_TASK BRIEF:_
Each entry should be returned exactly as written, with no pictures carried over.

_DATA SECTION:_
[Start of Attachment]

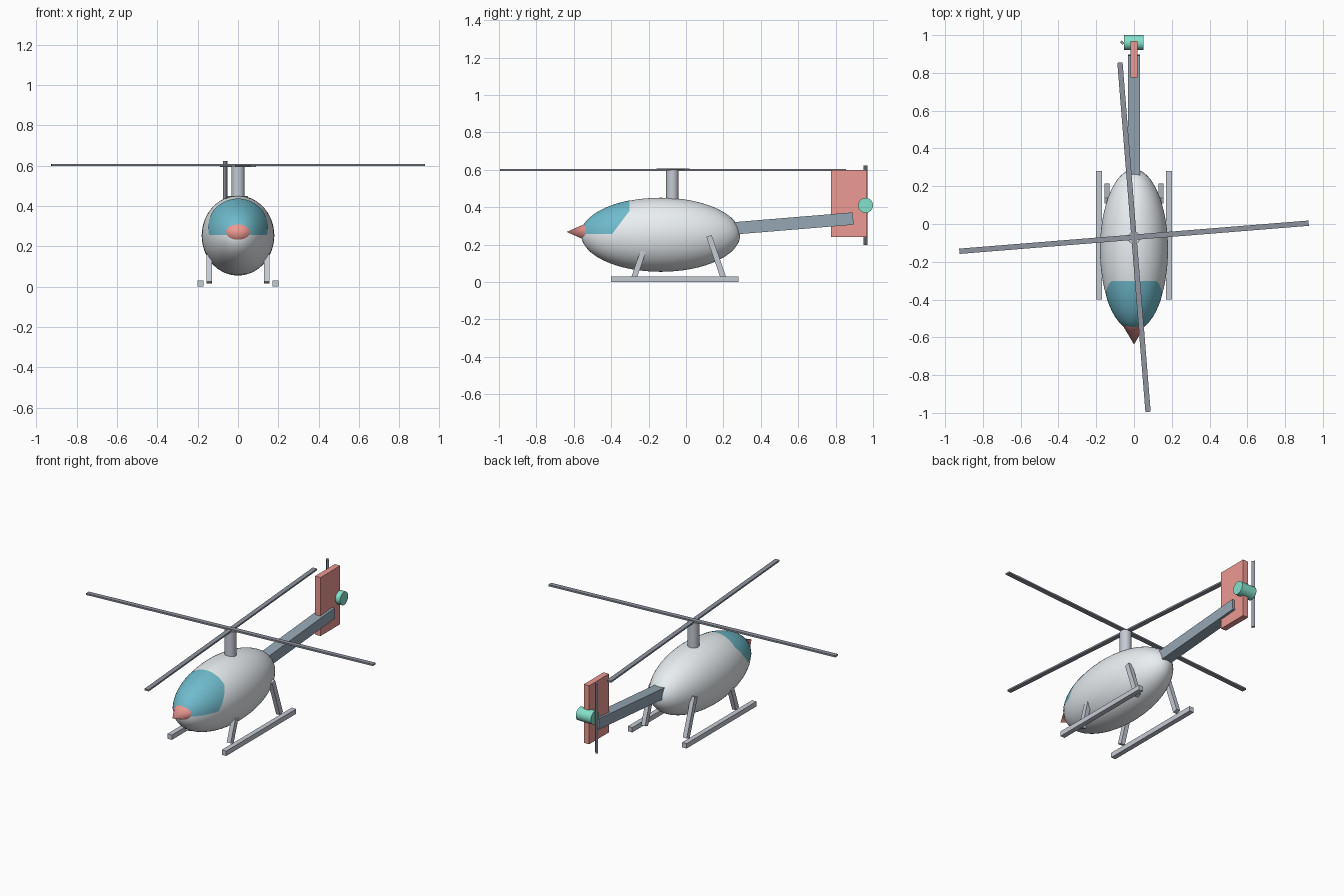
import bpy, bmesh
from math import radians, pi
from mathutils import Vector

if "Cube" in bpy.data.objects:
    bpy.data.objects.remove(bpy.data.objects["Cube"])


def mat(name, r, g, b):
    m = bpy.data.materials.new(name)
    m.diffuse_color = (r, g, b, 1)
    m.use_nodes = True
    m.node_tree.nodes["Principled BSDF"].inputs["Base Color"].default_value = m.diffuse_color
    return m


WHITE = mat("pale_shell", 0.82, 0.86, 0.89)
TEAL = mat("teal_glass", 0.16, 0.50, 0.61)
RED = mat("red", 0.85, 0.32, 0.29)
BLUE = mat("slate_blue", 0.30, 0.39, 0.46)
DARK = mat("dark_grey", 0.28, 0.30, 0.35)
GREEN = mat("mint", 0.24, 0.75, 0.60)
METAL = mat("metal_grey", 0.56, 0.59, 0.65)


def finish(name, material, smooth=False):
    o = bpy.context.object
    o.name = name
    o.data.materials.append(material)
    if smooth:
        bpy.ops.object.transform_apply(location=False, rotation=False, scale=True)
        bpy.ops.object.shade_smooth_by_angle(angle=radians(40))
    return o


def box(name, size, loc, material, rot=(0, 0, 0)):
    bpy.ops.mesh.primitive_cube_add(size=1, location=loc, rotation=rot)
    bpy.context.object.scale = size
    return finish(name, material)


def cylinder(name, r, depth, loc, material, rot=(0, 0, 0)):
    bpy.ops.mesh.primitive_cylinder_add(vertices=32, radius=r, depth=depth,
                                        location=loc, rotation=rot)
    return finish(name, material, True)


CENTRE = Vector((0, -0.135, 0.253))
RADII = Vector((0.18, 0.425, 0.198))


def ellipsoid(name, grow, material):
    bpy.ops.mesh.primitive_uv_sphere_add(segments=64, ring_count=32, radius=1,
                                         location=CENTRE)
    bpy.context.object.scale = RADII * grow
    return finish(name, material, True)


# Cabin
ellipsoid("fuselage", 1.0, WHITE)

# Canopy: slightly larger shell trimmed at the back, the lower rear corner and the bottom
canopy = ellipsoid("canopy", 1.008, TEAL)
bm = bmesh.new()
bm.from_mesh(canopy.data)
for co, no in (((0, -0.303, 0), (0, 1, 0)),
               ((0, -0.31, 0.37), (0, 0.8, -0.6)),
               ((0, 0, 0.257), (0, 0, -1))):
    bmesh.ops.bisect_plane(bm, geom=bm.verts[:] + bm.edges[:] + bm.faces[:],
                           plane_co=Vector(co) - CENTRE, plane_no=no, clear_outer=True)
bm.to_mesh(canopy.data)
bm.free()

# Nose cone
bpy.ops.mesh.primitive_cone_add(vertices=32, radius1=1, depth=0.135,
                                location=(0, -0.57, 0.268), rotation=(pi / 2, 0, 0))
bpy.context.object.scale = (0.08, 0.06, 1)
finish("nose_cone", RED, True)

# Main rotor
cylinder("rotor_mast", 0.033, 0.18, (0, -0.073, 0.508), METAL)
box("main_blade_across", (1.855, 0.028, 0.01), (0, -0.07, 0.603), DARK, (0, 0, radians(4.6)))
box("main_blade_along", (0.028, 1.855, 0.01), (0, -0.07, 0.599), DARK, (0, 0, radians(4.6)))

# Tail
box("tail_boom", (0.066, 0.70, 0.066), (0, 0.545, 0.311), BLUE, (radians(4.7), 0, 0))
box("tail_fin", (0.036, 0.192, 0.36), (0, 0.872, 0.42), RED)
cylinder("tail_rotor_hub", 0.04, 0.102, (-0.001, 0.96, 0.41), GREEN, (0, pi / 2, 0))
box("tail_rotor_blade", (0.012, 0.02, 0.424), (-0.063, 0.96, 0.41), DARK, (0, 0, radians(45)))

# Landing gear, both sides
for side, s in (("left", 1), ("right", -1)):
    box(side + "_skid", (0.03, 0.68, 0.03), (s * 0.185, -0.06, 0.015), METAL)
    box(side + "_front_strut", (0.027, 0.03, 0.24), (s * 0.142, -0.24, 0.133), METAL,
        (radians(-19), 0, 0))
    box(side + "_rear_strut", (0.027, 0.03, 0.24), (s * 0.142, 0.162, 0.133), METAL,
        (radians(19), 0, 0))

[End of Attachment]

_ANSWER SECTION:_
import bpy, bmesh
from math import radians, pi
from mathutils import Vector

if "Cube" in bpy.data.objects:
    bpy.data.objects.remove(bpy.data.objects["Cube"])


def mat(name, r, g, b):
    m = bpy.data.materials.new(name)
    m.diffuse_color = (r, g, b, 1)
    m.use_nodes = True
    m.node_tree.nodes["Principled BSDF"].inputs["Base Color"].default_value = m.diffuse_color
    return m


WHITE = mat("pale_shell", 0.82, 0.86, 0.89)
TEAL = mat("teal_glass", 0.16, 0.50, 0.61)
RED = mat("red", 0.85, 0.32, 0.29)
BLUE = mat("slate_blue", 0.30, 0.39, 0.46)
DARK = mat("dark_grey", 0.28, 0.30, 0.35)
GREEN = mat("mint", 0.24, 0.75, 0.60)
METAL = mat("metal_grey", 0.56, 0.59, 0.65)


def finish(name, material, smooth=False):
    o = bpy.context.object
    o.name = name
    o.data.materials.append(material)
    if smooth:
        bpy.ops.object.transform_apply(location=False, rotation=False, scale=True)
        bpy.ops.object.shade_smooth_by_angle(angle=radians(40))
    return o


def box(name, size, loc, material, rot=(0, 0, 0)):
    bpy.ops.mesh.primitive_cube_add(size=1, location=loc, rotation=rot)
    bpy.context.object.scale = size
    return finish(name, material)


def cylinder(name, r, depth, loc, material, rot=(0, 0, 0)):
    bpy.ops.mesh.primitive_cylinder_add(vertices=32, radius=r, depth=depth,
                                        location=loc, rotation=rot)
    return finish(name, material, True)


CENTRE = Vector((0, -0.135, 0.253))
RADII = Vector((0.18, 0.425, 0.198))


def ellipsoid(name, grow, material):
    bpy.ops.mesh.primitive_uv_sphere_add(segments=64, ring_count=32, radius=1,
                                         location=CENTRE)
    bpy.context.object.scale = RADII * grow
    return finish(name, material, True)


# Cabin
ellipsoid("fuselage", 1.0, WHITE)

# Canopy: slightly larger shell trimmed at the back, the lower rear corner and the bottom
canopy = ellipsoid("canopy", 1.008, TEAL)
bm = bmesh.new()
bm.from_mesh(canopy.data)
for co, no in (((0, -0.303, 0), (0, 1, 0)),
               ((0, -0.31, 0.37), (0, 0.8, -0.6)),
               ((0, 0, 0.257), (0, 0, -1))):
    bmesh.ops.bisect_plane(bm, geom=bm.verts[:] + bm.edges[:] + bm.faces[:],
                           plane_co=Vector(co) - CENTRE, plane_no=no, clear_outer=True)
bm.to_mesh(canopy.data)
bm.free()

# Nose cone
bpy.ops.mesh.primitive_cone_add(vertices=32, radius1=1, depth=0.135,
                                location=(0, -0.57, 0.268), rotation=(pi / 2, 0, 0))
bpy.context.object.scale = (0.08, 0.06, 1)
finish("nose_cone", RED, True)

# Main rotor
cylinder("rotor_mast", 0.033, 0.18, (0, -0.073, 0.508), METAL)
box("main_blade_across", (1.855, 0.028, 0.01), (0, -0.07, 0.603), DARK, (0, 0, radians(4.6)))
box("main_blade_along", (0.028, 1.855, 0.01), (0, -0.07, 0.599), DARK, (0, 0, radians(4.6)))

# Tail
box("tail_boom", (0.066, 0.70, 0.066), (0, 0.545, 0.311), BLUE, (radians(4.7), 0, 0))
box("tail_fin", (0.036, 0.192, 0.36), (0, 0.872, 0.42), RED)
cylinder("tail_rotor_hub", 0.04, 0.102, (-0.001, 0.96, 0.41), GREEN, (0, pi / 2, 0))
box("tail_rotor_blade", (0.012, 0.02, 0.424), (-0.063, 0.96, 0.41), DARK, (0, 0, radians(45)))

# Landing gear, both sides
for side, s in (("left", 1), ("right", -1)):
    box(side + "_skid", (0.03, 0.68, 0.03), (s * 0.185, -0.06, 0.015), METAL)
    box(side + "_front_strut", (0.027, 0.03, 0.24), (s * 0.142, -0.24, 0.133), METAL,
        (radians(-19), 0, 0))
    box(side + "_rear_strut", (0.027, 0.03, 0.24), (s * 0.142, 0.162, 0.133), METAL,
        (radians(19), 0, 0))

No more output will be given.